Well, anyway, apart from that fourth-wall-breaking lecture, the only other major complaint was a few extras. Vilma, an older lady who was searching for her lost husband Bennie (who was nabbed early in the episode) was annoying, shouting her husband’s name when they were trying to sneak past killer horror creatures, and while Hyph3n, a tour guide who was also partly a squirrel-like creature, was fine personality-wise, effects-wise never looked like anything other than someone in a costume.
“I’m doing this for the money, and for my daughter who I abandoned to make money for my daughter… wait, what?”
Funnily enough, the Sixth Doctor had once been on an Earth that has been displaced and altered beyond recognition (and even found out via a sign in an old subway, the same way the Thirteenth Doctor finds out here!) in the Trial of the Time Lord’s first story chunk, “The Mysterious Planet”.

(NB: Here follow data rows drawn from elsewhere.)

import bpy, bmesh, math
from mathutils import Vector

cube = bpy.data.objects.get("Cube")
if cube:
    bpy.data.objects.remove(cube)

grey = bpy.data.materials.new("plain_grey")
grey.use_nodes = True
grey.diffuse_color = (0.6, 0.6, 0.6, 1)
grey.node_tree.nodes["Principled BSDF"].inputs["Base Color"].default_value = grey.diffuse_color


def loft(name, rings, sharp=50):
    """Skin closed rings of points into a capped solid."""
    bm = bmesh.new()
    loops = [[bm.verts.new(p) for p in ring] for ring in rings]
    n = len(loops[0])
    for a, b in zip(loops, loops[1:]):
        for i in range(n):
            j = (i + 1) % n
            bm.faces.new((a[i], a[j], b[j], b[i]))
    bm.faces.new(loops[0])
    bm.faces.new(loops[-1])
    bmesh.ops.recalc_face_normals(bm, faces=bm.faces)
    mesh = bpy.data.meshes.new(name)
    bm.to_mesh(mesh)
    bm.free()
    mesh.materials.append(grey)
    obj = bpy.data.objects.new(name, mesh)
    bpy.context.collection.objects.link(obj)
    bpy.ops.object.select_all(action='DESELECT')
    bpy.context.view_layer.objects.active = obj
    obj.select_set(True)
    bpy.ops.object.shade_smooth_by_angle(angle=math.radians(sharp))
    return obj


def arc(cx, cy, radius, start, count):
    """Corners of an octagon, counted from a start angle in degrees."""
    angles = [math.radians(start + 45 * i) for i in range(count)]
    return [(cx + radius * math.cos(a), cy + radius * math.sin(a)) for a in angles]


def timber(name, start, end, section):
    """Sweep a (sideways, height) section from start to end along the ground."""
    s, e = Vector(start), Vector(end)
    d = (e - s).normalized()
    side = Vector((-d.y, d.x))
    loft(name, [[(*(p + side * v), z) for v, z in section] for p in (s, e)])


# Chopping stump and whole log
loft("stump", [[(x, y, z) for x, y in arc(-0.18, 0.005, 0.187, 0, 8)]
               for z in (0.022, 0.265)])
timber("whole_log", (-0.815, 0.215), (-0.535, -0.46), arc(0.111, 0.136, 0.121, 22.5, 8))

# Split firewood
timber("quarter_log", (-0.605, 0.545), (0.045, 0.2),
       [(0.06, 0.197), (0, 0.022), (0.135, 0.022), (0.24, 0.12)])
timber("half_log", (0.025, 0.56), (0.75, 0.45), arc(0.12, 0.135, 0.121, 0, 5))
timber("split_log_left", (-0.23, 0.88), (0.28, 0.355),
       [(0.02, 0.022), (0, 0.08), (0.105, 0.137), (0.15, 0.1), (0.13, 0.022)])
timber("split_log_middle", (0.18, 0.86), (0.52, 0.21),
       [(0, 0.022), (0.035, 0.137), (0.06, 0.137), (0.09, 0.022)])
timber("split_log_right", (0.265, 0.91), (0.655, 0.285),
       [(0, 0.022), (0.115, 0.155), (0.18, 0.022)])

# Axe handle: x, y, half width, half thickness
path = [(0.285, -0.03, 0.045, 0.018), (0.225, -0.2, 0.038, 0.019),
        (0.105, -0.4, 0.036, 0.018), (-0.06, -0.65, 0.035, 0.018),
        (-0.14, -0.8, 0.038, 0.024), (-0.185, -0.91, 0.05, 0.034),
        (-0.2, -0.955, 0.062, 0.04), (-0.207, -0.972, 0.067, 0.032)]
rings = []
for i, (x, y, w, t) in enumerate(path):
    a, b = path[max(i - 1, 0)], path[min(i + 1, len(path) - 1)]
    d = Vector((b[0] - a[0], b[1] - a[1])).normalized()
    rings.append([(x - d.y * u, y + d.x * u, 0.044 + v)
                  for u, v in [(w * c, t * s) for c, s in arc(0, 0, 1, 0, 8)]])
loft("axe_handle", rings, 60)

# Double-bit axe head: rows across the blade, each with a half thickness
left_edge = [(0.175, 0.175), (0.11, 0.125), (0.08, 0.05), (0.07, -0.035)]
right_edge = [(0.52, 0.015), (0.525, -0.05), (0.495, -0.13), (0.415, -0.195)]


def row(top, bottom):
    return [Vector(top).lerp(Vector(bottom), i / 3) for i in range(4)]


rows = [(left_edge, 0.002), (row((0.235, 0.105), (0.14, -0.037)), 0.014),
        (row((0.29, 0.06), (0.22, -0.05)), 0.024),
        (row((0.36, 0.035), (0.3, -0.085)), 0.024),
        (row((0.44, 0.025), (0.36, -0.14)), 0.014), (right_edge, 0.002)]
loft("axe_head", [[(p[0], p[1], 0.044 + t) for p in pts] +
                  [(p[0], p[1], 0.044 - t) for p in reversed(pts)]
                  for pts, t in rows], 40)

Speaking of Trial of a Time Lord, a relaxation resort under siege by killer creatures was the plot of Part 3, “Terror of the Vervoids”, although that was a luxury space liner rather than a resort. A luxury planet-based resort of the future with a sinister secret was also done in the Sixth Doctor (again!) Lost Story-turned-audio “Paradise 5”.
The Haemovores from Seventh Doctor TV classic “The Curse of Fenric” were mutated future humans who were changed due to a polluted Earth, though this was stated to be an alternate timeline, rather than a “possible future”.
One more look at a Dreg, a proper great creation of practical effects!
Orphan 55 was a really fun base under siege story with a well designed and realised threat at the centre, but some heavy-handed political messaging, no matter how much I agree with the message, really brought the episode down as it just completely took you out of the moment, twice. With a few other subtle negatives, it’s lucky to get a 3, but there was a lot of good in it really… The writer just needed to learn subtly (much like I need to be bothered to look up the writers name… ah well.)